5 merry dresses, by which people of Quality distinguish their wit from that of the vulgar.
Being now advanced as far as Somerset-house, and observing it to be the great hive whence this swarm of Chimeras issued forth from time to time, my friend took his station among a cluster of mob, who were making themselves merry with their betters. The first that came out was a very venerable matron, with a nose and chin, that were within a very little of touching one another. My friend, at the first view fancying her to be an old woman of Quality, out of his good breeding put off his hat 15 to her, when the person pulling off her Masque, to his great surprize appeared a smock-faced young fellow. His attention was soon taken off from this object, and turned to another that had very hollow eyes and a wrinkled face, which flourished in all the bloom of fifteen. The whiteness of the lilly was blended in it with the blush of the rose. He mistook it for a very whimsical kind of masque; but upon a nearer view he found that she held her vizard in her hand, and that what he saw was only her natural countenance, touched up with the usual improvements of an aged Coquette.
25 The next who shewed her self was a female Quaker, so very pretty, that he could not forbear licking his lips, and saying to the mob about him, It is ten thousand pities she is not a church
The Quaker was followed by half a dozen Nuns, who filed off one after another up Catharine-street, to their respective 30 convents in Drury-lane.
The 'Squire observing the preciseness of their dress, began now to imagine after all, that this was a nest of sectaries; for he had often heard that the town was full of them. He was
confirmed in this opinion upon seeing a Conjurer, whom he guessed to be the Holder-forth. However, to satisfie himself he asked a Porter, who stood next him, what religion these
people were of? The Porter replied, They are of no religion; 5 it is a Masquerade. Upon that, says my friend, I began to
smoke that they were a parcel of mummers; and being himself one of the Quorum in his own County, could not but wonder that none of the Middlesex Justices took care to lay some of them by the heels. He was the more provoked in the spirit of Magistracy, upon discovering two very unseemly objects: the first was a Judge, who rapped out a great oath at his footman; and the other a big-bellied woman, who

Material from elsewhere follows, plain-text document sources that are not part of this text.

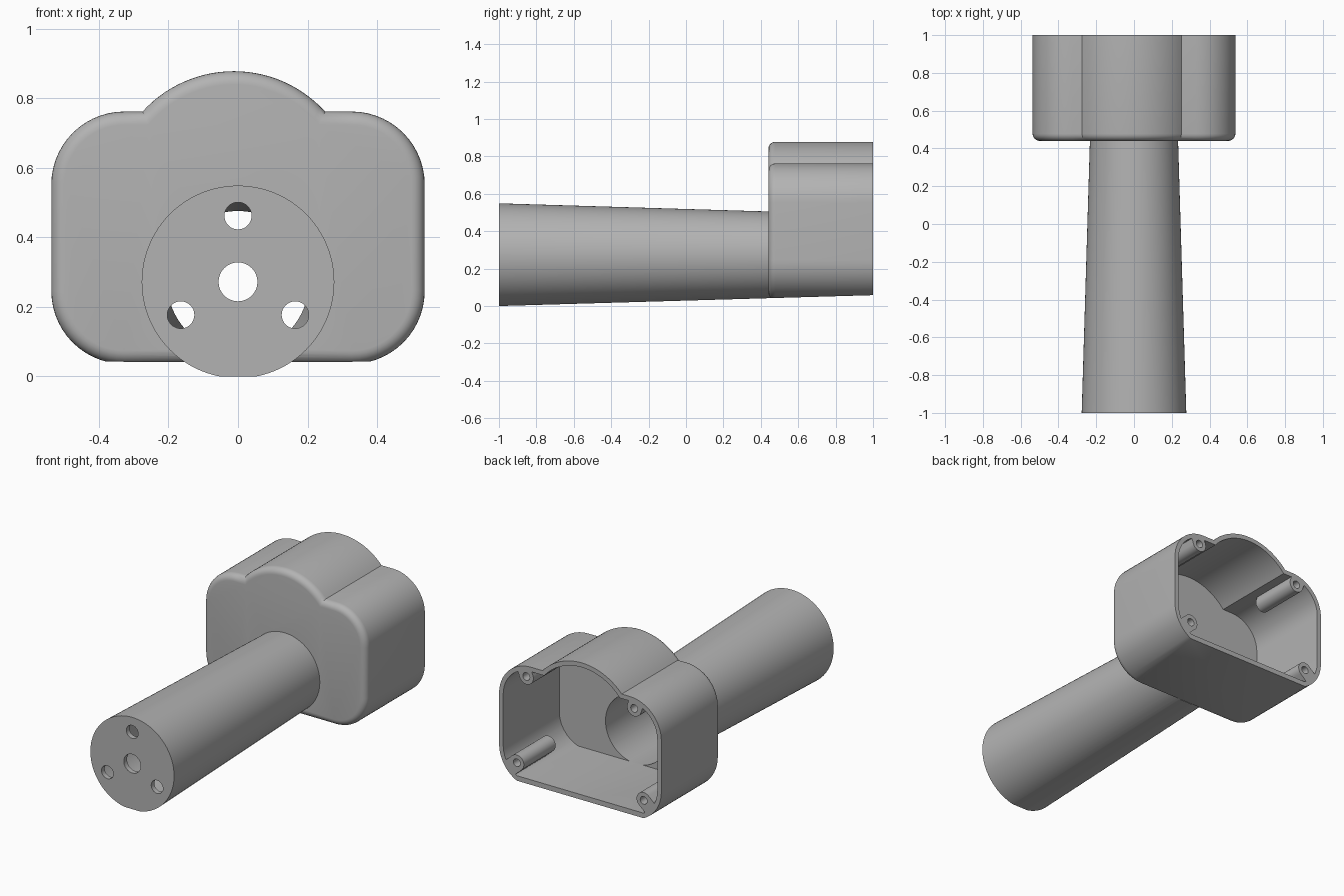
import bpy, bmesh
from math import sin, cos, pi, radians, atan2, sqrt, asin
from mathutils import Vector

cube = bpy.data.objects.get("Cube")
if cube:
    bpy.data.objects.remove(cube, do_unlink=True)

AXIS_Z = 0.272                  # height of the handle axis
WALL = 0.03
HALF_W, BASE, TOP, CORNER = 0.537, 0.036, 0.762, 0.21
DOME_X, DOME_Z, DOME_R = -0.012, 0.523, 0.355
FRONT, BACK = 0.44, 1.0

grey = bpy.data.materials.new("plain grey")
grey.use_nodes = True
COLOUR = (0.45, 0.45, 0.45, 1)
grey.diffuse_color = COLOUR
grey.node_tree.nodes["Principled BSDF"].inputs["Base Color"].default_value = COLOUR


def arc(cx, cz, r, a0, a1, n):
    return [(cx + r * cos(a0 + (a1 - a0) * i / n), cz + r * sin(a0 + (a1 - a0) * i / n))
            for i in range(n + 1)]


def circle(cx, cz, r, n=64):
    return arc(cx, cz, r, 0, 2 * pi, n)[:-1]


def housing_outline(inset):
    """Rounded rectangle with a shallow dome on top, moved inward by inset."""
    w, r = HALF_W - CORNER, CORNER - inset
    top, dome = TOP - inset, DOME_R - inset
    a = asin((top - DOME_Z) / dome)
    low, high = BASE + CORNER, TOP - CORNER
    return (arc(w, low, r, -pi / 2, 0, 14) + arc(w, high, r, 0, pi / 2, 14)
            + arc(DOME_X, DOME_Z, dome, a, pi - a, 28)
            + arc(-w, high, r, pi / 2, pi, 14) + arc(-w, low, r, pi, 1.5 * pi, 14))


def loft(name, layers):
    """Solid through (y, outline) layers with equal point counts."""
    bm = bmesh.new()
    rings = [[bm.verts.new((x, y, z)) for x, z in pts] for y, pts in layers]
    n = len(rings[0])
    for a, b in zip(rings, rings[1:]):
        for i in range(n):
            j = (i + 1) % n
            bm.faces.new((a[i], a[j], b[j], b[i]))
    bm.faces.new(rings[0])
    bm.faces.new(rings[-1])
    bmesh.ops.recalc_face_normals(bm, faces=bm.faces)
    mesh = bpy.data.meshes.new(name)
    bm.to_mesh(mesh)
    bm.free()
    mesh.materials.append(grey)
    obj = bpy.data.objects.new(name, mesh)
    bpy.context.collection.objects.link(obj)
    return obj


def combine(target, other, operation):
    """Apply a boolean and discard the helper solid."""
    mod = target.modifiers.new("combine", 'BOOLEAN')
    mod.operation, mod.solver, mod.object = operation, 'EXACT', other
    bpy.context.view_layer.objects.active = target
    bpy.ops.object.modifier_apply(modifier=mod.name)
    bpy.data.objects.remove(other, do_unlink=True)


def floor_wedge(lift):
    """Everything below the gently rising underside."""
    def strip(y):
        z = 0.029 * (y + 1) + lift
        return [(-1, -1), (1, -1), (1, z), (-1, z)]
    return loft("floor_wedge", [(y, strip(y)) for y in (-1.5, 1.5)])


def boss_outline(x, z, dx, dz, r=0.047, reach=0.12):
    """Round boss stretched outward into the wall."""
    a = atan2(dz, dx)
    return (arc(x, z, r, a + pi / 2, a + 1.5 * pi, 16)
            + arc(x + reach * cos(a), z + reach * sin(a), r, a - pi / 2, a + pi / 2, 8))


# Outer shell: housing with a rounded front edge, plus the tapered handle
FILLET = 0.038
edge = [(FRONT + FILLET * (1 - cos(t * pi / 12)), housing_outline(FILLET * (1 - sin(t * pi / 12))))
        for t in range(7)]
body = loft("housing_with_handle", edge + [(BACK, housing_outline(0))])
handle = loft("handle", [(-1, circle(0, AXIS_Z, 0.277, 96)), (0.455, circle(0, AXIS_Z, 0.233, 96))])
combine(body, handle, 'UNION')
combine(body, floor_wedge(0), 'DIFFERENCE')

# Hollow: housing cavity plus handle bore, minus the screw bosses
cavity = loft("cavity", [(FRONT + WALL, housing_outline(WALL * 0.9)), (1.05, housing_outline(WALL * 0.9))])
bore = loft("bore", [(-0.97, circle(0, AXIS_Z, 0.246, 96)), (0.5, circle(0, AXIS_Z, 0.203, 96))])
combine(cavity, bore, 'UNION')
combine(cavity, floor_wedge(WALL), 'DIFFERENCE')

screws = [(s * x, z, s * dx, dz) for s in (1, -1)
          for x, z, dx, dz in ((0.357, 0.698, 0.35, 1), (0.42, 0.165, 1, -0.9))]
for screw in screws:
    pts = boss_outline(*screw)
    combine(cavity, loft("boss", [(0.7, pts), (1.1, pts)]), 'DIFFERENCE')
combine(body, cavity, 'DIFFERENCE')

# Screw holes in the bosses
for x, z, _, _ in screws:
    pts = circle(x, z, 0.023, 24)
    combine(body, loft("screw_hole", [(0.76, pts), (1.1, pts)]), 'DIFFERENCE')

# Holes in the handle end: one central, three around it
ends = [(0, AXIS_Z, 0.056)]
for k in range(3):
    a = pi / 2 + k * 2 * pi / 3
    ends.append((0.19 * cos(a), AXIS_Z + 0.19 * sin(a), 0.039))
for x, z, r in ends:
    pts = circle(x, z, r, 32)
    combine(body, loft("end_hole", [(-1.1, pts), (-0.9, pts)]), 'DIFFERENCE')

# Smooth curves, crisp edges
bpy.ops.object.select_all(action='DESELECT')
body.select_set(True)
bpy.context.view_layer.objects.active = body
bpy.ops.object.shade_smooth_by_angle(angle=radians(30))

upon taking a leap into the coach, miscarried of a cushion. What
still gave him greater offence was a drunken Bishop, who 15
reeled from one side of the Court to the other, and was very sweet upon an Indian Queen. But his Worship, in the midst of his austerity, was mollified at the sight of a very lovely milk-maid, whom he began to regard with an eye of mercy, and conceived a particular affection for her, until he found, to his great amazement, that the standers-by suspected her to be a Dutchess.
I must not conclude this narrative without mentioning one disaster which happened to my friend on this occasion.
Having for his better convenience dismounted, and mixed 25 among the crowd, he found, upon his arrival at the Inn, that
he had lost his purse and his almanack. And though it is no wonder such a trick should be played him by some of the curious spectators, he cannot beat it out of his head, but that
it was a Cardinal who picked his pocket, and that this Cardinal 30 was a Presbyterian in disguise.